A single run of the reactor would have produced approximately one hundred trillion lethal doses of variola major--enough smallpox to give each person on the planet around two thousand infective doses of smallpox. [emphasis mine]
To put that in perspective, the World Health Organization has less than one dose of smallpox vaccine for every 12,000 people on Earth. Not that it matters anyway. The smallpox virus in Vector was likely "heated up," meaning that it was purposefully bred to be resistant to vaccines. The WHO's vaccine would likely be useless.
Do we need to find "stockpiles" of these substances? According to Preston, one MIRV missile is capable of delivering forty-five pounds of smallpox. That's it--forty-five pounds. Seem like a lot? It's not. Preston relates the story of a smallpox infected patient that (before anyone knows what illness he has) disobeys hospital rules and opens a window to smoke. The draft created from that open window acts like a chimney, and funnels the air from the patient's room through the hospital.
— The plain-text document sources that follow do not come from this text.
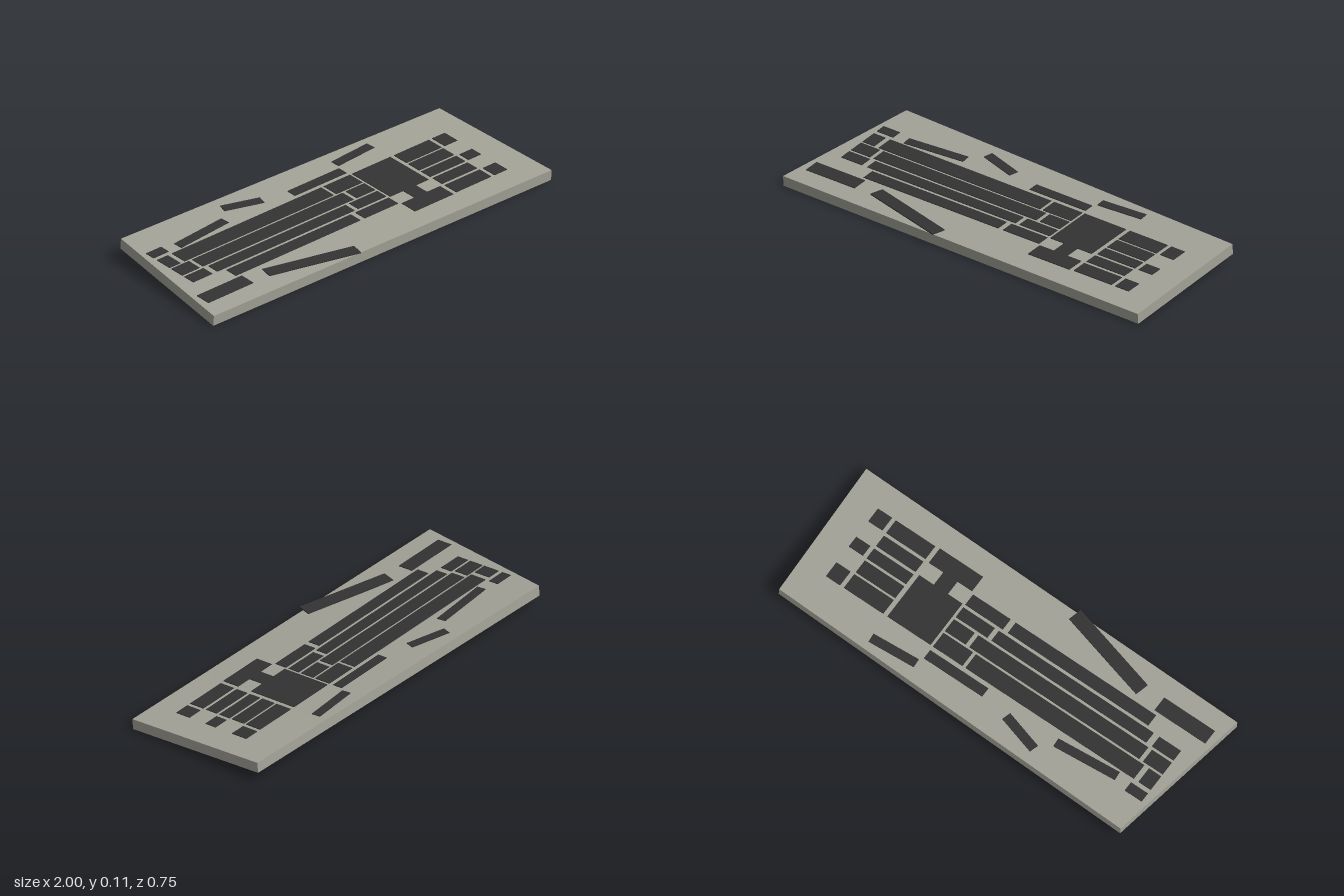
import * as THREE from 'three';

// Height of the gently twisted, back-raised top surface
const surface = (x, z) => 0.0792 - 0.001 * x - 0.079 * z + 0.0101 * x * z;
const THICKNESS = 0.05;

const lerp = THREE.MathUtils.lerp;

// Move every vertex of a geometry by a rule
function reshape(geometry, rule) {
  const pos = geometry.attributes.position;
  const p = new THREE.Vector3();
  for (let i = 0; i < pos.count; i++) {
    rule(p.fromBufferAttribute(pos, i));
    pos.setXYZ(i, p.x, p.y, p.z);
  }
  geometry.computeVertexNormals();
  return geometry;
}

export function createModel() {
  const model = new THREE.Group();
  model.name = 'keyboard';

  const caseGrey = new THREE.MeshStandardMaterial({ color: 0xa3a297 });
  caseGrey.name = 'warm grey case';
  const keyDark = new THREE.MeshStandardMaterial({ color: 0x333333 });
  keyDark.name = 'charcoal keys';

  // Skewed four-cornered case, following the surface above and below
  const slab = reshape(new THREE.BoxGeometry(1, 1, 1, 16, 1, 8), (p) => {
    const u = p.x + 0.5, v = p.z + 0.5;
    const x = lerp(lerp(-0.88, 0.98, u), lerp(-1, 1, u), v);
    const z = lerp(lerp(-0.375, -0.317, u), lerp(0.34, 0.373, u), v);
    const low = p.y < 0;
    p.set(x, surface(x, z) - (low ? THICKNESS : 0), z - (low ? 0.004 : 0));
  });
  const body = new THREE.Mesh(slab, caseGrey);
  body.name = 'case';
  model.add(body);

  // Thin key plate laid on a height rule: centre, size, turn about the vertical
  function addKey(name, cx, cz, w, d, turn = 0, top = (x, z) => surface(x, z) + 0.003) {
    const geometry = new THREE.BoxGeometry(w, 0.005, d);
    geometry.rotateY(turn);
    geometry.translate(cx, 0, cz);
    reshape(geometry, (p) => { p.y += top(p.x, p.z) - 0.0025; });
    const key = new THREE.Mesh(geometry, keyDark);
    key.name = name;
    model.add(key);
  }

  // Rows of keys: [back z, front z, [left x, right x], ...]
  const rows = [
    [-0.216, -0.168, [-0.88, -0.79], [-0.03, 0.28]],
    [-0.147, -0.067, [-0.88, -0.815], [-0.79, 0.107], [0.123, 0.28], [0.545, 0.755], [0.775, 0.85]],
    [-0.056, 0.013, [-0.88, -0.775], [-0.755, 0.15], [0.17, 0.28], [0.545, 0.755]],
    [0.026, 0.083, [-0.88, -0.765], [-0.735, 0.09], [0.112, 0.28], [0.545, 0.755], [0.775, 0.85]],
    [0.098, 0.158, [-0.695, 0.053], [0.08, 0.28], [0.545, 0.755]],
    [0.174, 0.248, [-0.945, -0.675], [0.545, 0.755], [0.775, 0.85]],
  ];
  rows.forEach(([z0, z1, ...spans], r) => spans.forEach(([x0, x1], i) =>
    addKey(`keyRow${r + 1}Part${i + 1}`, (x0 + x1) / 2, (z0 + z1) / 2, x1 - x0, z1 - z0)));

  // Joined navigation and arrow block
  addKey('navigationBlock', 0.408, -0.026, 0.23, 0.242);
  addKey('upArrow', 0.408, 0.129, 0.075, 0.09);
  addKey('arrowRow', 0.408, 0.21, 0.23, 0.084);

  // Crooked function key groups
  addKey('functionKeysLeft', -0.57, -0.192, 0.31, 0.044, 0.085);
  addKey('functionKeysMiddle', -0.262, -0.258, 0.195, 0.045, -0.29);
  addKey('functionKeysRight', 0.408, -0.263, 0.23, 0.044, 0.07);

  // Loose space bar, lifted clear of the front edge
  addKey('spaceBar', -0.355, 0.28, 0.455, 0.066, -0.262, (x, z) => 0.0688 - 0.012 * z);

  return model;
}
The breath from that one patient creates nineteen new cases of smallpox over three floors. In a hospital.
Of course, smallpox is one of the most virulent substances to have ever existed. But many of the other biological weapons can be just as devastating. That forty-five pounds of smallpox would have likely wiped out a city before it could react, and without a feasible vaccine, would have ripped through the country and then, depending on how secure the borders were, spread like wildfire into neighboring countries. That's why some of the tightest security in the world protects mere vials of the stuff. A little goes a long way.
So next time you get involved in a conversation about WMDs in Iraq or elsewhere, remind yourself of two things: 1) One doesn't need much to create a great deal of damage, and 2) Even if you have to destroy it to hide it, as long as you keep a little bit you can always make more.
NOTE: All of this is in regards to biological weapons. Chemical weapons are a bit different in that the production is somewhat different, a larger amount would likely be required, and they are generally contained within the delivery area. To the best of my knowledge, no one has suggested that Iraq had smallpox among their arsenal. My examination is merely presented as a "worst-case" scenario. Although I will point out that since the collapse of the Soviet Union, I'm not sure that the idea of buying Soviet smallpox on the black market is any less ridiculous than the idea of buying old nukes. Pleasant dreams.